Dataset records:
+ + +
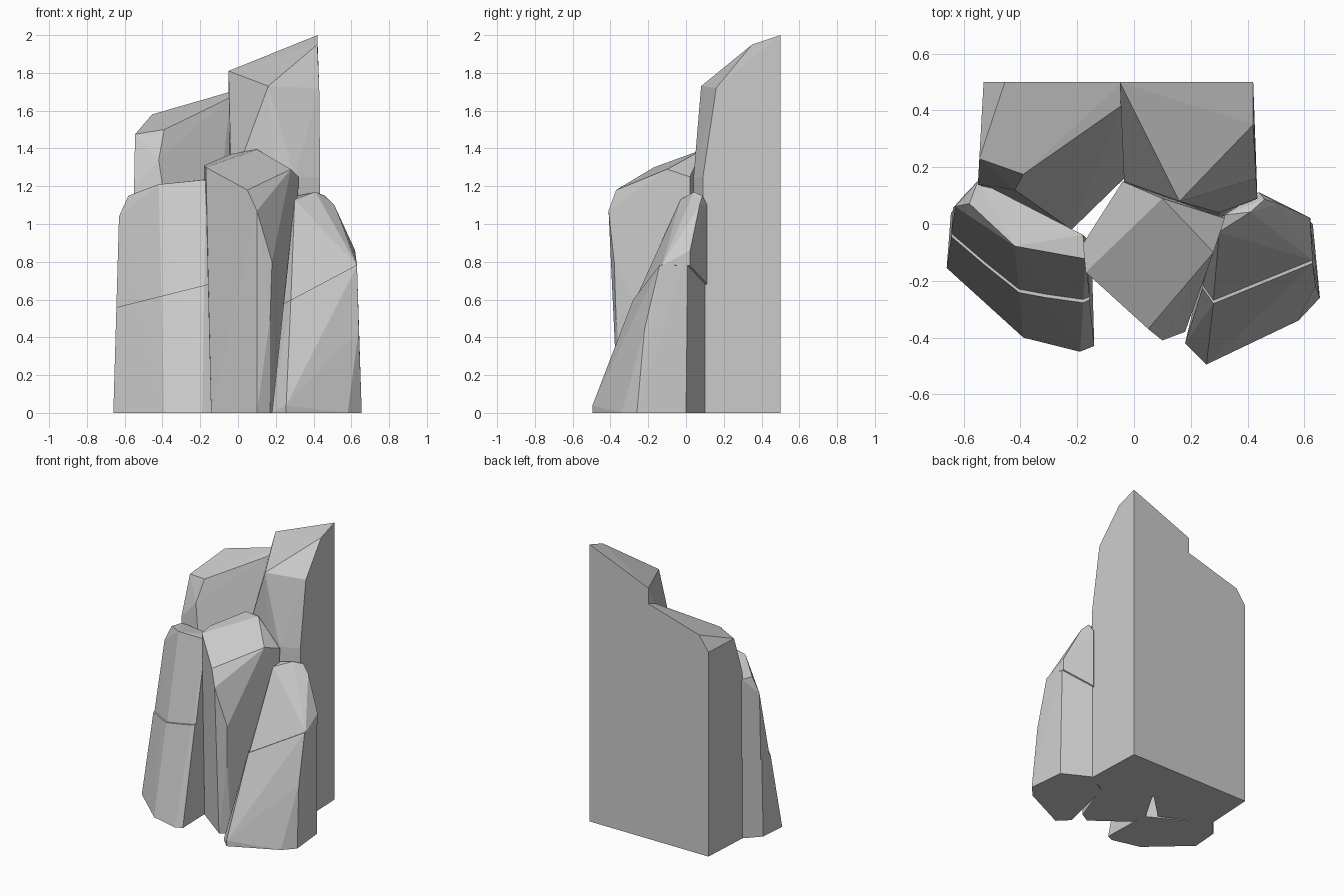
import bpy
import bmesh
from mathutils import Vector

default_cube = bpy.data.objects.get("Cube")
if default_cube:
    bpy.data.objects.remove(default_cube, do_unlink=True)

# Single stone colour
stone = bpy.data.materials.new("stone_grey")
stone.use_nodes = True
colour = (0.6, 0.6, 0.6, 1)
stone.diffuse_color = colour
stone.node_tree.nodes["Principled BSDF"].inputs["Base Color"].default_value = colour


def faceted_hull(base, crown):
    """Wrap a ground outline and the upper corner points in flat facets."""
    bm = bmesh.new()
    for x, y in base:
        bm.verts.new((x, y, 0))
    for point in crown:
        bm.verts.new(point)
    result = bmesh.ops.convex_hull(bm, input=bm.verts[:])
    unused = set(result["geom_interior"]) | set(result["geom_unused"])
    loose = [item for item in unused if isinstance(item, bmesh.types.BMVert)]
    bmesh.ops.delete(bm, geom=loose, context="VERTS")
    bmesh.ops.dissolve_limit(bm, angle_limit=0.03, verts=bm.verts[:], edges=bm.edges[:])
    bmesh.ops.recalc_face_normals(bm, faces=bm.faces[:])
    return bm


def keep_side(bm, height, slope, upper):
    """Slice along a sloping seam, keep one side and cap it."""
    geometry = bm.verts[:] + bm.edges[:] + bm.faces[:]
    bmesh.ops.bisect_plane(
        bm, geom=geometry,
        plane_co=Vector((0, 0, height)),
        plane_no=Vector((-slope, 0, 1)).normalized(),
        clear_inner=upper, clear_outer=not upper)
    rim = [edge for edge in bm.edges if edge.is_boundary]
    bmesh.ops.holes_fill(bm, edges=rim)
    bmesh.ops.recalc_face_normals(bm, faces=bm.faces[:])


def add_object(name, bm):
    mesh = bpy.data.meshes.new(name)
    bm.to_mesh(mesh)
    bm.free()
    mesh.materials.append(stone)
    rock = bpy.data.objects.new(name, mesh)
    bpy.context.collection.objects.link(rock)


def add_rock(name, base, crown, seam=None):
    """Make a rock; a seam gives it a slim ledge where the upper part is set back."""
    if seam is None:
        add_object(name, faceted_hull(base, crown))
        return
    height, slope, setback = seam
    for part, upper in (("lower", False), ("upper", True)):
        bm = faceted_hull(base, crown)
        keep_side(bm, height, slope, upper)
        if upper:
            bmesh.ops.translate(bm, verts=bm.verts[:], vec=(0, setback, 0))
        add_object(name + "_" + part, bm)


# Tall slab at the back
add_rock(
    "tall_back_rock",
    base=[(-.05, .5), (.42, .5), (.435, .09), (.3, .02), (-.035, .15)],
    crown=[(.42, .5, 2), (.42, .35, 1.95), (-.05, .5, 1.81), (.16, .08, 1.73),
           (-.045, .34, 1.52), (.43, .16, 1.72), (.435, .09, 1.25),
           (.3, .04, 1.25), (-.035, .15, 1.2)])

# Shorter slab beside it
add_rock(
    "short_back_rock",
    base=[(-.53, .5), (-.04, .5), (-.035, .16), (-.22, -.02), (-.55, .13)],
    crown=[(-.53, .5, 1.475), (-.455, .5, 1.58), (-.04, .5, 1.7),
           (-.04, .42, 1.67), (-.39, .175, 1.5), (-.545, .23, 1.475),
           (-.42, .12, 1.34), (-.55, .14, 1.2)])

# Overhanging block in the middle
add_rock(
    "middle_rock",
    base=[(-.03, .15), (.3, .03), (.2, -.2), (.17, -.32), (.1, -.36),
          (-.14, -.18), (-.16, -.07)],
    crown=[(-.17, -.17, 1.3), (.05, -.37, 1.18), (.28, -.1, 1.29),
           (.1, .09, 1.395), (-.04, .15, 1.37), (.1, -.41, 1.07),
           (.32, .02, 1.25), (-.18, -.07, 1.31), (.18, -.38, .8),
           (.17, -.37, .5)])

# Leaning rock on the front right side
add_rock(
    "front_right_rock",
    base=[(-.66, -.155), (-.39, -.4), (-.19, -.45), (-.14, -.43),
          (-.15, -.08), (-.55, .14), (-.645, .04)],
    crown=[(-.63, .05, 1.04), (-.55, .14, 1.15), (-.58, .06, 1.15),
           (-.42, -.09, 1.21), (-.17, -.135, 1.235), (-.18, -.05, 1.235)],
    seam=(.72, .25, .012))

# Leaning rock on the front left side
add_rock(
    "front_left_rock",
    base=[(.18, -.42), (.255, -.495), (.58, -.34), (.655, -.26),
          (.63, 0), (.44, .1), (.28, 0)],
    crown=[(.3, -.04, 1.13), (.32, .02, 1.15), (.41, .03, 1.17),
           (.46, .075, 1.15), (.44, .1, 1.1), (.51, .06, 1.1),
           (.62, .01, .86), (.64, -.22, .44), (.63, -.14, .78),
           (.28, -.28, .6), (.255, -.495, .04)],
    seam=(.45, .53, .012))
+ + +
_Aim of the task_
The total wanted is the number of lines in the entries above that contain "edges". Give it alone.

_Result below_
4